Evidence for carbonate platform failure during rapid sea-level rise; ca 14 000 year old bioclastic flow deposits in the Lesser Antilles
Article first published online: 25 NOV 2009
© 2009 The Authors. Journal compilation © 2009 International Association of Sedimentologists
Volume 57, Issue 3, pages 735–759, April 2010
How to Cite
TROFIMOVS, J., FISHER, J. K., MACDONALD, H. A., TALLING, P. J., SPARKS, R. S. J., HART, M. B., SMART, C. W., BOUDON, G., DEPLUS, C., KOMOROWSKI, J.-C., LE FRIANT, A., MORETON, S. G. and LENG, M. J. (2010), Evidence for carbonate platform failure during rapid sea-level rise; ca 14 000 year old bioclastic flow deposits in the Lesser Antilles. Sedimentology, 57: 735–759. doi: 10.1111/j.1365-3091.2009.01117.x
- Issue published online: 15 MAR 2010
- Article first published online: 25 NOV 2009
- Manuscript received 22 October 2008; revision accepted 28 September 2009
- debris flow;
- radiocarbon dating;
- turbidity current

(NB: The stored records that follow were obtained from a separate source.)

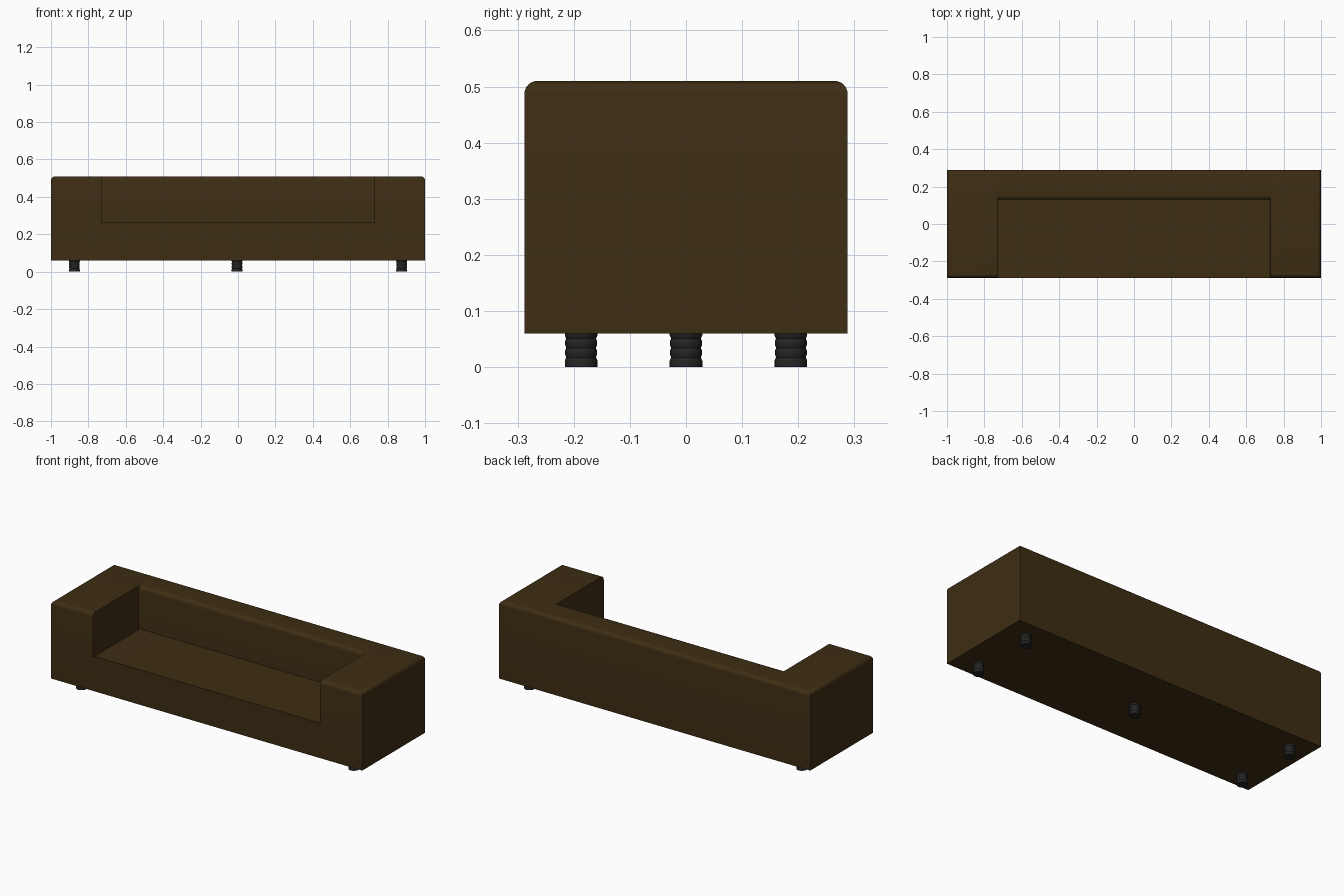
import bpy, bmesh, math

if "Cube" in bpy.data.objects:
    bpy.data.objects.remove(bpy.data.objects["Cube"])


def material(name, rgb):
    m = bpy.data.materials.new(name)
    m.diffuse_color = (*rgb, 1)
    m.use_nodes = True
    m.node_tree.nodes["Principled BSDF"].inputs["Base Color"].default_value = m.diffuse_color
    return m


BROWN = material("brown_upholstery", (0.048, 0.027, 0.0065))
BLACK = material("black_leg", (0.018, 0.018, 0.018))


def finish(bm, name, mat):
    bmesh.ops.recalc_face_normals(bm, faces=bm.faces)
    mesh = bpy.data.meshes.new(name)
    bm.to_mesh(mesh)
    bm.free()
    mesh.materials.append(mat)
    ob = bpy.data.objects.new(name, mesh)
    bpy.context.collection.objects.link(ob)
    bpy.ops.object.select_all(action='DESELECT')
    ob.select_set(True)
    bpy.context.view_layer.objects.active = ob
    bpy.ops.object.shade_smooth_by_angle(angle=math.radians(35))
    return ob


def block(name, lo, hi, rounded, radius):
    """Box whose chosen top edges (sides '-x', '+x', '-y', '+y') are rounded."""
    bm = bmesh.new()
    bmesh.ops.create_cube(bm, size=1)
    for v in bm.verts:
        v.co = [lo[i] if v.co[i] < 0 else hi[i] for i in range(3)]
    edges = []
    for side in rounded:
        axis = "xy".index(side[1])
        value = lo[axis] if side[0] == "-" else hi[axis]
        edges += [e for e in bm.edges if all(
            abs(v.co.z - hi[2]) < 1e-5 and abs(v.co[axis] - value) < 1e-5
            for v in e.verts)]
    bmesh.ops.bevel(bm, geom=edges, offset=radius, segments=6, profile=0.5,
                    affect='EDGES', clamp_overlap=True)
    return finish(bm, name, BROWN)


Y, INNER, BOTTOM, TOP = 0.288, 0.73, 0.06, 0.51

# Arms
block("left_arm", (-1, -Y, BOTTOM), (-INNER, Y, TOP), ("-x", "-y", "+y"), 0.023)
block("right_arm", (INNER, -Y, BOTTOM), (1, Y, TOP), ("+x", "-y", "+y"), 0.023)

# Backrest and seat
block("backrest", (-INNER, 0.13, BOTTOM), (INNER, Y, TOP), ("-y", "+y"), 0.023)
block("seat", (-INNER, -Y, BOTTOM), (INNER, 0.13, 0.263), ("-x", "+x"), 0.012)


# Ribbed turned legs
def leg(name, x, y, sides=24):
    profile = [(0.029, 0), (0.029, 0.012), (0.0265, 0.017), (0.0285, 0.023),
               (0.0285, 0.029), (0.0265, 0.034), (0.0285, 0.040),
               (0.0285, 0.046), (0.0265, 0.051), (0.029, 0.056), (0.029, 0.062)]
    bm = bmesh.new()
    rings = [[bm.verts.new((x + r * math.cos(2 * math.pi * k / sides),
                            y + r * math.sin(2 * math.pi * k / sides), z))
              for k in range(sides)] for r, z in profile]
    for a, b in zip(rings, rings[1:]):
        for k in range(sides):
            n = (k + 1) % sides
            bm.faces.new((a[k], a[n], b[n], b[k]))
    bm.faces.new(rings[0])
    bm.faces.new(rings[-1])
    finish(bm, name, BLACK)


for xn, sx in (("left", -1), ("right", 1)):
    for yn, sy in (("front", -1), ("back", 1)):
        leg(f"{yn}_{xn}_leg", sx * 0.875, sy * 0.187)
leg("middle_leg", -0.005, 0)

Bioclastic flow deposits offshore from the Soufrière Hills volcano on Montserrat in the Lesser Antilles were deposited by the largest volume sediment flows near this active volcano in the last 26 kyr. The volume of these deposits exceeds that of the largest historic volcanic dome collapse in the world, which occurred on Montserrat in 2003. These flows were most probably generated by a large submarine slope failure of the carbonate shelf comprising the south-west flank of Antigua or the east flank of Redonda; adjacent islands that are not volcanically active. The bioclastic flow deposits are relatively coarse-grained and either ungraded or poorly graded, and were deposited by non-cohesive debris flow and high density turbidity currents. The bioclastic deposit often comprises multiple sub-units that cannot be correlated between core sites; some located just 2 km apart. Multiple sub-units in the bioclastic deposit result from either flow reflection, stacking of multiple debris flow lobes, and/or multi-stage collapse of the initial landslide. This study provides unusually precise constraints on the age of this mass flow event that occurred at ca 14 ka. Few large submarine landslides have been well dated, but the slope failures that have been dated are commonly associated with periods of rapid sea-level change.